- 1:37 pm - Fri, Oct 11, 2013
Friday Writing Inspiration: Writing Fast, Writing Lots. Plus, Win The After Girls and Get the Ebook for $1.99!
I’m approaching about 60,000 words on my current WIP, and let’s just say that the writing is not necessarily Tolstoy-esque. I’m willing to bet it’s in pretty rough shape, actually. It is in need of several good edits and rewrites, and lot of it needs to be just plain deleted or at least reigned in. That said, there is something there, which is pushing me along. There is a story, and—all craft and beautiful language aside—I really feel it is coming together in this draft. I wanted to share two awesome quotes today as inspiration for those of us who love to pound out shitty first drafts. Above, a writing quote from Ray Bradbury, on writing a lot.
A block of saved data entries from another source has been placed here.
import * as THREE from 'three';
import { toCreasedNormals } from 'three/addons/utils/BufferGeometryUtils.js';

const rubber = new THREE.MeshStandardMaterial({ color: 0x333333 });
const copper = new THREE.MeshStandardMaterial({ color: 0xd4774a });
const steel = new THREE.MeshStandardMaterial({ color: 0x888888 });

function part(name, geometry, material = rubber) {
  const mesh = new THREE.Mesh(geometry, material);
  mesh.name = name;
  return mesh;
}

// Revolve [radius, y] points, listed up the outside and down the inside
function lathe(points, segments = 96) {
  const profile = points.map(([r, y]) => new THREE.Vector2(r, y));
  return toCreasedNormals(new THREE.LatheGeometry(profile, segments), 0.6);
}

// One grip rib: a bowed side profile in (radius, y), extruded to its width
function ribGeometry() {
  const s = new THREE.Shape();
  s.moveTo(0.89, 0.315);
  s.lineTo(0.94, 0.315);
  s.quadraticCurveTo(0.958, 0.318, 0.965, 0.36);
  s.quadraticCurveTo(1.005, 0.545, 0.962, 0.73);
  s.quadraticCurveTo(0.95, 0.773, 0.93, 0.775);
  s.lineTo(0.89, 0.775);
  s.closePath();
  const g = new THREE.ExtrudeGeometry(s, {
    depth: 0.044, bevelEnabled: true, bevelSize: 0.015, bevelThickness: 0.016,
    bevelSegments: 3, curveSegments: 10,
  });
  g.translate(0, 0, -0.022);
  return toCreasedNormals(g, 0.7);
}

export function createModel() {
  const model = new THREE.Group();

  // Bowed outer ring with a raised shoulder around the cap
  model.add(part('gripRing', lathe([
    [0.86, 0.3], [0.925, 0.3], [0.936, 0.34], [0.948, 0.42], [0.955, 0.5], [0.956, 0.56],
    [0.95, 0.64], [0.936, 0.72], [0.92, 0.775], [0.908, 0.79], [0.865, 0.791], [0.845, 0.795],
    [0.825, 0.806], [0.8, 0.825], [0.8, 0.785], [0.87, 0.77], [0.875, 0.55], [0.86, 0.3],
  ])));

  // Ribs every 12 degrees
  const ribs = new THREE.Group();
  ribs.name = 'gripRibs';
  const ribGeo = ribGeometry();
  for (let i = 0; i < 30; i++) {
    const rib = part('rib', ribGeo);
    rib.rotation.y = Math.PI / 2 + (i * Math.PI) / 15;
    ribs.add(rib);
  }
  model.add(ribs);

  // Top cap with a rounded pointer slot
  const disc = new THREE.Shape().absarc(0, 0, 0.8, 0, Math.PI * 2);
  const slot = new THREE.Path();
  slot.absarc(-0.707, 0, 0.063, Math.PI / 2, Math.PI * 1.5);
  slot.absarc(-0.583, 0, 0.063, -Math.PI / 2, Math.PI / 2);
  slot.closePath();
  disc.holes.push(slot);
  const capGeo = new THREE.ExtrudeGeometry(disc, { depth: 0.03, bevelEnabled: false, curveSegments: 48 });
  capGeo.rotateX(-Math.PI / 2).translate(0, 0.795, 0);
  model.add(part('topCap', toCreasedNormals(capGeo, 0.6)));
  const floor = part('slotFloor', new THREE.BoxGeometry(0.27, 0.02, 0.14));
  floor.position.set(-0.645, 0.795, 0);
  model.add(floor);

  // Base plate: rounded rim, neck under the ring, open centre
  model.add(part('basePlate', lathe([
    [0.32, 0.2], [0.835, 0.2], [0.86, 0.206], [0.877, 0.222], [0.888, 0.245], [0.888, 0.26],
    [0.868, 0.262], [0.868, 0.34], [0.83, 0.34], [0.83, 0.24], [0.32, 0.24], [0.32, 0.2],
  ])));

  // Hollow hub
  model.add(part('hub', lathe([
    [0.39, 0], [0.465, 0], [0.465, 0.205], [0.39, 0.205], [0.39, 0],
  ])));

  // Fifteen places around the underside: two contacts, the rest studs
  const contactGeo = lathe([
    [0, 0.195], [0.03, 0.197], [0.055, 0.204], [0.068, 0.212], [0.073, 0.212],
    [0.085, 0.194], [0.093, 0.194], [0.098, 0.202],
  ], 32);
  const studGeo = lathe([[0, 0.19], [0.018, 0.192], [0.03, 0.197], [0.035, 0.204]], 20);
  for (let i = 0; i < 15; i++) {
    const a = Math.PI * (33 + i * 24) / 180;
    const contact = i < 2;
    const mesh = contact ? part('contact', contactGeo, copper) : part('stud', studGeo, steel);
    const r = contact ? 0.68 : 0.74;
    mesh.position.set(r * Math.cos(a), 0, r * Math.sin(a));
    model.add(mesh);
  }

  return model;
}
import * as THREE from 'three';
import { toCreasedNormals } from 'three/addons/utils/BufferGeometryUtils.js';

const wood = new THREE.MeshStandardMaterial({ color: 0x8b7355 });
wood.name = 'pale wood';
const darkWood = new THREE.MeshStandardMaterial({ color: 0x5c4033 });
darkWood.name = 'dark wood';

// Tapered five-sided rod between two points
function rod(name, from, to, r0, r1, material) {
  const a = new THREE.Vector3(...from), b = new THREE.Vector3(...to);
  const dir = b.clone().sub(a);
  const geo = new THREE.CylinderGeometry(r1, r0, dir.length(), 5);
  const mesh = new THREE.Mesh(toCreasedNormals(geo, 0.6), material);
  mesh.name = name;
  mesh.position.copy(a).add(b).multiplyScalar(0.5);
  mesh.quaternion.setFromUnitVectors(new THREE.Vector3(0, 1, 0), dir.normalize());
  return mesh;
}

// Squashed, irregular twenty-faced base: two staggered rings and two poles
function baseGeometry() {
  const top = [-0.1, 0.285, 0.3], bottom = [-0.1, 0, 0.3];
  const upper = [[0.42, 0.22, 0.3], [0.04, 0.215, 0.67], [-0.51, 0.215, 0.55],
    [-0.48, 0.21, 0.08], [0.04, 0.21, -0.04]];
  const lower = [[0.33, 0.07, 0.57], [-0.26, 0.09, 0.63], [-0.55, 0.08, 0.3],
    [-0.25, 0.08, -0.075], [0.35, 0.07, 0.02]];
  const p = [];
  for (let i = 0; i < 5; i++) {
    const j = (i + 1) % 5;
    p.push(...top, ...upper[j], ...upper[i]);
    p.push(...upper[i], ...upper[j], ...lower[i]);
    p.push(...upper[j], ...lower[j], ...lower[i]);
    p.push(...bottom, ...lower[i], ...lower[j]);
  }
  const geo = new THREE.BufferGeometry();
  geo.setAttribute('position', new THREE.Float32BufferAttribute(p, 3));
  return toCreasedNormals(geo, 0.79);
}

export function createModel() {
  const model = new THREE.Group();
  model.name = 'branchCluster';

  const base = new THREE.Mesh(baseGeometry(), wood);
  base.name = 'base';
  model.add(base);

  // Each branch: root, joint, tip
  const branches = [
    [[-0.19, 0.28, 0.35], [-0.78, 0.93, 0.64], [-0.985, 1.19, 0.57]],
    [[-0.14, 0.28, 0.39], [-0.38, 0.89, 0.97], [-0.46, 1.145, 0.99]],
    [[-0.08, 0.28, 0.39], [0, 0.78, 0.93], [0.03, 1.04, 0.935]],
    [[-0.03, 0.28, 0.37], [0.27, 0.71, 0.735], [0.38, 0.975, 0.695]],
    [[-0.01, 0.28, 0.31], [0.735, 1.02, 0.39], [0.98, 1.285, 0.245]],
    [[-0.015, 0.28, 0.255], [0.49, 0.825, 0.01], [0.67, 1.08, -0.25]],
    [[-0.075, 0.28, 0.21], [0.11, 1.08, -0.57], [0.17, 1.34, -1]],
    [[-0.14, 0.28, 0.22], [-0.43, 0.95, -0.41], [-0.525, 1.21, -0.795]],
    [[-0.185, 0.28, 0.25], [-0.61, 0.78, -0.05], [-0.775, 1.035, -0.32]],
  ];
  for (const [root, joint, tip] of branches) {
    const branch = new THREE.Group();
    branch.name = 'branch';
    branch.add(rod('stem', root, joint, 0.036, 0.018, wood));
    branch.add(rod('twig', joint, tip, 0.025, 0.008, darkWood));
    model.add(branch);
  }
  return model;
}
And here, a writing quote from Raymond Chandler, on writing fast. Hope they inspire you as much as they inspire me! P.S. More news on this next week, but as part of YALSA’s Teen Reads week, which is sponsored by my publisher, Merit Press, not only will YALSA be giving away a suite of Merit titles, but during that week, you can get all their titles on ebook, including The After Girls, for just $1.99. Yay! More to come next week.
- 2:23 pm - Thu, Oct 10, 2013
- 2 notes
On hard work, circumstance and success
A lot of rhetoric has floated around lately about hard work, “bootstraps,” personal responsibility, and so on. Some of this is in regard to the idea of socialized or universal healthcare, some of it is about food stamps, unemployment and government…